Task goal —
Read through the data below and state how many of its lines contain the word "with", adding nothing.
BEGIN Source data
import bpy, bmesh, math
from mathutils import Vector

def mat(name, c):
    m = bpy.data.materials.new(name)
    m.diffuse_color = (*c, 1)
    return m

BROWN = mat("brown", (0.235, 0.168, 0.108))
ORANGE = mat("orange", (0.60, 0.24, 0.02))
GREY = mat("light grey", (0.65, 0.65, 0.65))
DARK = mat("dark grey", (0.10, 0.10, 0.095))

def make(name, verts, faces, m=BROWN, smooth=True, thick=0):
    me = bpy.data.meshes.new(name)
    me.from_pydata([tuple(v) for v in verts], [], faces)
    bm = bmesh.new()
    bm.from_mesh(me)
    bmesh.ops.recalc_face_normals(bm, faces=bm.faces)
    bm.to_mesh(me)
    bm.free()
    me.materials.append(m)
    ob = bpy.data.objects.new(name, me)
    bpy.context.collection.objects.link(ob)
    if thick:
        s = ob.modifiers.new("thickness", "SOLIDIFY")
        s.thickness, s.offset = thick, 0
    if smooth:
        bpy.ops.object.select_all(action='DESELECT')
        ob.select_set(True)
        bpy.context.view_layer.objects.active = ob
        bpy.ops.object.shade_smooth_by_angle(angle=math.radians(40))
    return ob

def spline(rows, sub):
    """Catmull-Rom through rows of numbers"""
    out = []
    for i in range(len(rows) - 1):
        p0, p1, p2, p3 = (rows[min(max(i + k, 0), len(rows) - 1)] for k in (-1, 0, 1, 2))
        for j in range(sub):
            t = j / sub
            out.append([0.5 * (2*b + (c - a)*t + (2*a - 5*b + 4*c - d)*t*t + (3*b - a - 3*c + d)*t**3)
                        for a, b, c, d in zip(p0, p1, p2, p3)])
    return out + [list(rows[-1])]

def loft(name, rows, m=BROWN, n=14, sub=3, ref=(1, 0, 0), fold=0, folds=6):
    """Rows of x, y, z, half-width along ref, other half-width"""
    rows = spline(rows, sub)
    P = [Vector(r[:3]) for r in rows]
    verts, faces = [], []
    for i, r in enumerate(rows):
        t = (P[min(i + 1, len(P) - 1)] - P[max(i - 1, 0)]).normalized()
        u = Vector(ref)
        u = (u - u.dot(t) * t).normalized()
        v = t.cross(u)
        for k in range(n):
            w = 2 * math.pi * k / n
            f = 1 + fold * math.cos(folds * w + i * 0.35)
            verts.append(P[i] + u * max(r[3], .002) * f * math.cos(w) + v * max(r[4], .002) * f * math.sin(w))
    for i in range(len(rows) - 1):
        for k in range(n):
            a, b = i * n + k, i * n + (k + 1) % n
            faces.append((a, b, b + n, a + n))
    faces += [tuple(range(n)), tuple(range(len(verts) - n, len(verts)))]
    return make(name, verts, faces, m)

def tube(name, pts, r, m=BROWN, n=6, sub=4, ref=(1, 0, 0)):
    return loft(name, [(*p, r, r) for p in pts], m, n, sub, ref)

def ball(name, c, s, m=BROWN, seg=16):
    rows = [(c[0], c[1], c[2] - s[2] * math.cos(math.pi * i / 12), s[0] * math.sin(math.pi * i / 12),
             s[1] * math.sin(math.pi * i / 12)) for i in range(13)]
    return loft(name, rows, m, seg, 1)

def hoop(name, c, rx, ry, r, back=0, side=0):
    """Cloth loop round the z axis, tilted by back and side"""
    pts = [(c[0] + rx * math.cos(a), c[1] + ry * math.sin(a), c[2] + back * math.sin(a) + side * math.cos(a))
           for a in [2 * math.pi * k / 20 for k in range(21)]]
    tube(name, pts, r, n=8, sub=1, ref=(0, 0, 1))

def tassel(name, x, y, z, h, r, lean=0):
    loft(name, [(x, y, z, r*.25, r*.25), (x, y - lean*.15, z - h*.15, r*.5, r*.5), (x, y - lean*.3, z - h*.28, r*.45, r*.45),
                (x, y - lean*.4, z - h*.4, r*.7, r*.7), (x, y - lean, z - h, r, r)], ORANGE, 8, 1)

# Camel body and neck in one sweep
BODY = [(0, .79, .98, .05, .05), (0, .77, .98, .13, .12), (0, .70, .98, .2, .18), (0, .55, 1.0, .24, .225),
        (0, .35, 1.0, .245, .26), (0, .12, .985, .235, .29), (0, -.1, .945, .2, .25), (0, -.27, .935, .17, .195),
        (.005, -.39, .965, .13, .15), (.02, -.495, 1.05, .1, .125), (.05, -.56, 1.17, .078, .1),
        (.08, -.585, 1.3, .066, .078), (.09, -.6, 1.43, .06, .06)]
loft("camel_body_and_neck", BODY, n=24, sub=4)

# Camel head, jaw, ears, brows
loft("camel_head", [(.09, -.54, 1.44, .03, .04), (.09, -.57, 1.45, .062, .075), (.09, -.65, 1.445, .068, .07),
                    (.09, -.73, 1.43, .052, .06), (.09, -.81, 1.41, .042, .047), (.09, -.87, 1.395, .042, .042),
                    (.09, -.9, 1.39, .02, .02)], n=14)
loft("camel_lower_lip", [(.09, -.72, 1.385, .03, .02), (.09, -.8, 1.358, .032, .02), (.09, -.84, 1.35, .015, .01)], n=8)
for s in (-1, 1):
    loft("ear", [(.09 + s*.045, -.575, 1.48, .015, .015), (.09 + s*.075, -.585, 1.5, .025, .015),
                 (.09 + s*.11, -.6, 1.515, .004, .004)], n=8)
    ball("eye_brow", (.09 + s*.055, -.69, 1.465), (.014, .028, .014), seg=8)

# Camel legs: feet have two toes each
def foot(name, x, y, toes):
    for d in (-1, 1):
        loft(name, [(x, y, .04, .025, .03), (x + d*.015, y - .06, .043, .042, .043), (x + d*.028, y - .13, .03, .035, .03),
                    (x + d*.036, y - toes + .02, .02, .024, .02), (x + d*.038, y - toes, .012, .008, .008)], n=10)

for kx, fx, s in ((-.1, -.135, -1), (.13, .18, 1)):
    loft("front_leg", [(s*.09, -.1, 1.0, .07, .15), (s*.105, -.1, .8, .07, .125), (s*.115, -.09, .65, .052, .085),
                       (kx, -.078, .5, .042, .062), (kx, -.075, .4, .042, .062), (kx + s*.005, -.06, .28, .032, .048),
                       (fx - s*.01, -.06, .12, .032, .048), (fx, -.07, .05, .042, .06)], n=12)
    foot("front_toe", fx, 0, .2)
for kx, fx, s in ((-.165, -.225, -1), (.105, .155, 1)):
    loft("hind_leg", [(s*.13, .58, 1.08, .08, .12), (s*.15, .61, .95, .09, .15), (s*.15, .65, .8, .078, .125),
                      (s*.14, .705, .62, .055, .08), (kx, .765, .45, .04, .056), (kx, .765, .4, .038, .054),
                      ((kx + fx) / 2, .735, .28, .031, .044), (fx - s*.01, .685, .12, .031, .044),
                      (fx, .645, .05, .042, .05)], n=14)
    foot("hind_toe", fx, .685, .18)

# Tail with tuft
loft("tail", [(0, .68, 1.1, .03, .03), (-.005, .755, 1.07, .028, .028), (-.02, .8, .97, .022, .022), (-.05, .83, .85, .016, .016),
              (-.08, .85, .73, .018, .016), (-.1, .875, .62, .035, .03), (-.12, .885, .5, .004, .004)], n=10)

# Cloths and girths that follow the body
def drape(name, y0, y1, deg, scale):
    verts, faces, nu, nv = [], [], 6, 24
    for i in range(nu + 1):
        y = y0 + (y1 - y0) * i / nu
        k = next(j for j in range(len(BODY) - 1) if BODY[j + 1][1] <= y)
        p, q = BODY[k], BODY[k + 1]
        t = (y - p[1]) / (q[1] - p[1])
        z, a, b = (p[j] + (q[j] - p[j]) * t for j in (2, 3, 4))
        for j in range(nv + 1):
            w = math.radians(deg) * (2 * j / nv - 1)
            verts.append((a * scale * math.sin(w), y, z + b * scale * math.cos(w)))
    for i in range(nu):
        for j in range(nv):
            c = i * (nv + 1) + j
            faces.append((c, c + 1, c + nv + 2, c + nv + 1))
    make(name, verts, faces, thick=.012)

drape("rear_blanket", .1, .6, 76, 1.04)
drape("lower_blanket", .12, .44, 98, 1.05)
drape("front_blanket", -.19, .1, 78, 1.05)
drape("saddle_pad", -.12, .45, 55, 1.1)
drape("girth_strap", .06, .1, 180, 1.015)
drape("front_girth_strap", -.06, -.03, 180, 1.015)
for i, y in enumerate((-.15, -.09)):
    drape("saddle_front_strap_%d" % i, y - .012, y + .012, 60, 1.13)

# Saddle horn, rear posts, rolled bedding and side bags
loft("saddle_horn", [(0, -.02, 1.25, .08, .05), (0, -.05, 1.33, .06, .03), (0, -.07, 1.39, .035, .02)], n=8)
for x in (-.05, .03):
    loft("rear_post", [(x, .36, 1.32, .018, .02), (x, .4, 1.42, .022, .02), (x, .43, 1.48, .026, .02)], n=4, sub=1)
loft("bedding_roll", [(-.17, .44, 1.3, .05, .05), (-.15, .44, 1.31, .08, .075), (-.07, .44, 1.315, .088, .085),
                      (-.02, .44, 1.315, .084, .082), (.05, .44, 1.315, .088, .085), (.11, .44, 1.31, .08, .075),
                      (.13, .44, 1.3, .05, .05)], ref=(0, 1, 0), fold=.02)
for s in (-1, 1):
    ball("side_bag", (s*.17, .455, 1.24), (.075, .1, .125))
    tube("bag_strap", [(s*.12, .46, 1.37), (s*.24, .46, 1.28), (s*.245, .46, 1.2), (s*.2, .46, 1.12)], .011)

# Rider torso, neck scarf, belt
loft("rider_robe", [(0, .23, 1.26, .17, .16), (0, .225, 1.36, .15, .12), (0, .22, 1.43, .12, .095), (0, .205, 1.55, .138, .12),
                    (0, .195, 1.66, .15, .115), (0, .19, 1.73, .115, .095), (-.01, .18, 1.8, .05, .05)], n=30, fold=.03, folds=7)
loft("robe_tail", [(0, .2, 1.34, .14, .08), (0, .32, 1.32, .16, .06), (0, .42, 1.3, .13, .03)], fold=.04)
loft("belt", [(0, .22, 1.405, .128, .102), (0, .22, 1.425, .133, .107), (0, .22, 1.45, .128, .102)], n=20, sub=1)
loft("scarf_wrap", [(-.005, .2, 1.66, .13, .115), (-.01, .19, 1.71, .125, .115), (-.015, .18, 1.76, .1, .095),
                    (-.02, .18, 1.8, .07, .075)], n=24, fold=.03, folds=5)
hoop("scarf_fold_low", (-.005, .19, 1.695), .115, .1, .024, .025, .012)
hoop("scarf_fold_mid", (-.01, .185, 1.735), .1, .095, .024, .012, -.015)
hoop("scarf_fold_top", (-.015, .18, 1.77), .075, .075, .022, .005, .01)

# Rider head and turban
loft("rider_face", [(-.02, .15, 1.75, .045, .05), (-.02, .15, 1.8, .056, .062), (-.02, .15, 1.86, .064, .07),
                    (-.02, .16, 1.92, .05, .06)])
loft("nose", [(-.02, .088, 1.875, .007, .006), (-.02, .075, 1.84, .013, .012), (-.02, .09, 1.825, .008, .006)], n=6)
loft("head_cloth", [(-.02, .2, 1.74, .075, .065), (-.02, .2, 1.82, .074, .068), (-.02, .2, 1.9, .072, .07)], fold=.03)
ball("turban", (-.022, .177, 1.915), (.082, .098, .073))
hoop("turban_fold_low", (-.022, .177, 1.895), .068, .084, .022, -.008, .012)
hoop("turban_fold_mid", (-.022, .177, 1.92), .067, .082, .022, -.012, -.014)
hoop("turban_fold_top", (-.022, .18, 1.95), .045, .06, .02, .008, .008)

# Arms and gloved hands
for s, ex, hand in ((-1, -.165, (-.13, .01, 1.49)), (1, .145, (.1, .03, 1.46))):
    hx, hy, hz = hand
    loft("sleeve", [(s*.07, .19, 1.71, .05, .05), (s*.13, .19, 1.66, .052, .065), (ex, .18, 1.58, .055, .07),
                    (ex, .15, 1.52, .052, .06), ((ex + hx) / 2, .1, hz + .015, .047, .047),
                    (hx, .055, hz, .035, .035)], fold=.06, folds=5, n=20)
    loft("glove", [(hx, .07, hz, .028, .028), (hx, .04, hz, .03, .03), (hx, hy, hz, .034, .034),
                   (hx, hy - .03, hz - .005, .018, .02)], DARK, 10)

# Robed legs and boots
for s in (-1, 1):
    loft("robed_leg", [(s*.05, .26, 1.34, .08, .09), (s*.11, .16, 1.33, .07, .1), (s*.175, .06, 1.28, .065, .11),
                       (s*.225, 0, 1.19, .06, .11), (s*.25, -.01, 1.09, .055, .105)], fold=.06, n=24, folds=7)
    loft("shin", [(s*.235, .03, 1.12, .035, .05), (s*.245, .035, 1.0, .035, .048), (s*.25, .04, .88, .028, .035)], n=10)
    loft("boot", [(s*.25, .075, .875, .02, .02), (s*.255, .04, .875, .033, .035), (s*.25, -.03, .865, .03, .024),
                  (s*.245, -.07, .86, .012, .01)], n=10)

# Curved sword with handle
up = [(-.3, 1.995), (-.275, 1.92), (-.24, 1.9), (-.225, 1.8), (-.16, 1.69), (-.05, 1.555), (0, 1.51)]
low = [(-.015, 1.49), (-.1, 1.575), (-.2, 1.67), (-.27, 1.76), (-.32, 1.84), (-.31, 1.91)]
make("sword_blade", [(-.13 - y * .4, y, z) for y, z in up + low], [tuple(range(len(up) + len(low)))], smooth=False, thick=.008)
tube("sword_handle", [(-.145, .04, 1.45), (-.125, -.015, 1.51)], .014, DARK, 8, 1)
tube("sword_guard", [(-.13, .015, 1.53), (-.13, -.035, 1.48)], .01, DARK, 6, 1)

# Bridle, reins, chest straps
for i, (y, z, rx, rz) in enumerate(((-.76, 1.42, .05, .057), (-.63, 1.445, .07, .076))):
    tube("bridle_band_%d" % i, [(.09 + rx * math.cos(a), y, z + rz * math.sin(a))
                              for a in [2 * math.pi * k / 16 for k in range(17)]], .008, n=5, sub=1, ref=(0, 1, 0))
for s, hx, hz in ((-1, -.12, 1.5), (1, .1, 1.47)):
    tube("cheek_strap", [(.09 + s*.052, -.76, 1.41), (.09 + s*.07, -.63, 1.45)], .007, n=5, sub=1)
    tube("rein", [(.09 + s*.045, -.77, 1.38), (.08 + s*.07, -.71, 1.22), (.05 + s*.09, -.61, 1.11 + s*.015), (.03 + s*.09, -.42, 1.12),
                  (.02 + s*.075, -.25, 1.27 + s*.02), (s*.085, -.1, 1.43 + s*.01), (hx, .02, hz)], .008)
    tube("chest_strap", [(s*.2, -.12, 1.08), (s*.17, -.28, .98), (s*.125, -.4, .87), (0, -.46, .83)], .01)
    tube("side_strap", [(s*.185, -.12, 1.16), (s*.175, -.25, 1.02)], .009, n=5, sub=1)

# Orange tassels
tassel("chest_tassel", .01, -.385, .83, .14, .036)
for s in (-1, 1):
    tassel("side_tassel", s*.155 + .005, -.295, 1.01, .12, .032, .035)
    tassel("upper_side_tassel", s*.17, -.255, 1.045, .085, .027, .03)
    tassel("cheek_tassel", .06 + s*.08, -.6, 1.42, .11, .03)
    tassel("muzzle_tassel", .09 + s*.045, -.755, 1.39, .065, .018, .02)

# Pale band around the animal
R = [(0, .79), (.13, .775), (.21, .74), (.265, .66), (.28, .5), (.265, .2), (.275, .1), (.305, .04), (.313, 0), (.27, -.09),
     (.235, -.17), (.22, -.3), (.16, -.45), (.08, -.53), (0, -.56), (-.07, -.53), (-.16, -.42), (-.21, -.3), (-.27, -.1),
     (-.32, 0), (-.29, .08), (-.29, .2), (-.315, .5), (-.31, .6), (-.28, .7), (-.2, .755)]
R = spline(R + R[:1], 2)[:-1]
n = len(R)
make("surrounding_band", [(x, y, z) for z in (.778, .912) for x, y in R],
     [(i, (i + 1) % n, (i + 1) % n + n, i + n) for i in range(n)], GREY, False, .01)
END Source data
Reply to the task —
2